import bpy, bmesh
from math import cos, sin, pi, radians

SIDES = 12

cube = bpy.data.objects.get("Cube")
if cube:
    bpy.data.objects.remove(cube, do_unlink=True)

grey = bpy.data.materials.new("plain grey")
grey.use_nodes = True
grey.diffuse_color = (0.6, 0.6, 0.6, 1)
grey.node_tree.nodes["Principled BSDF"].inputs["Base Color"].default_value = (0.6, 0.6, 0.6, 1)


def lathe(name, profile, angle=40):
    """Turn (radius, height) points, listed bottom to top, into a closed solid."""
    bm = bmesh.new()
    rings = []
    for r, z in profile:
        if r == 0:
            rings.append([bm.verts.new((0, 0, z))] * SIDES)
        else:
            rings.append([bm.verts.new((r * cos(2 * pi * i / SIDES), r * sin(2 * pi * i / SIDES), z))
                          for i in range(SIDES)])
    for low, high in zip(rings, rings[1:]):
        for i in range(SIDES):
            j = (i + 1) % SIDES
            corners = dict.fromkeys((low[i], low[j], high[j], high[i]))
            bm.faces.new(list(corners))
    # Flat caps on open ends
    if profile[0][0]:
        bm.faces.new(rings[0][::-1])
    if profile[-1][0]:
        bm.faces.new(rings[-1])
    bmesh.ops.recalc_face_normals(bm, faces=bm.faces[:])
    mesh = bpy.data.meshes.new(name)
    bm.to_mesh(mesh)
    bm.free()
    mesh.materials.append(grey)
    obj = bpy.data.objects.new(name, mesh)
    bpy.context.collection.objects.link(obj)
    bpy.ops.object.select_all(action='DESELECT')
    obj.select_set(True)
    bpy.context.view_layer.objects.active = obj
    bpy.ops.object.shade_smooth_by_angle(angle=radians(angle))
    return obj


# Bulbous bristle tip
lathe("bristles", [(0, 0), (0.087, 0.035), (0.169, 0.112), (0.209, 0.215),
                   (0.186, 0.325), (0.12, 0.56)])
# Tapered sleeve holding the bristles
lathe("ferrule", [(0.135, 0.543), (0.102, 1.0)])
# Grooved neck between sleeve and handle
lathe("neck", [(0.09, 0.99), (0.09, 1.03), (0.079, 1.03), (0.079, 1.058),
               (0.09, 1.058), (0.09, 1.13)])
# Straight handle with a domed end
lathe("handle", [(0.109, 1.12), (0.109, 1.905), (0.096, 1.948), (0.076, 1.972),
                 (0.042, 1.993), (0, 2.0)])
____________________
- Exercise directions
Lines above that include the string "faces" need to be copied.

- Answer to this task
            bm.faces.new(list(corners))
        bm.faces.new(rings[0][::-1])
        bm.faces.new(rings[-1])
    bmesh.ops.recalc_face_normals(bm, faces=bm.faces[:])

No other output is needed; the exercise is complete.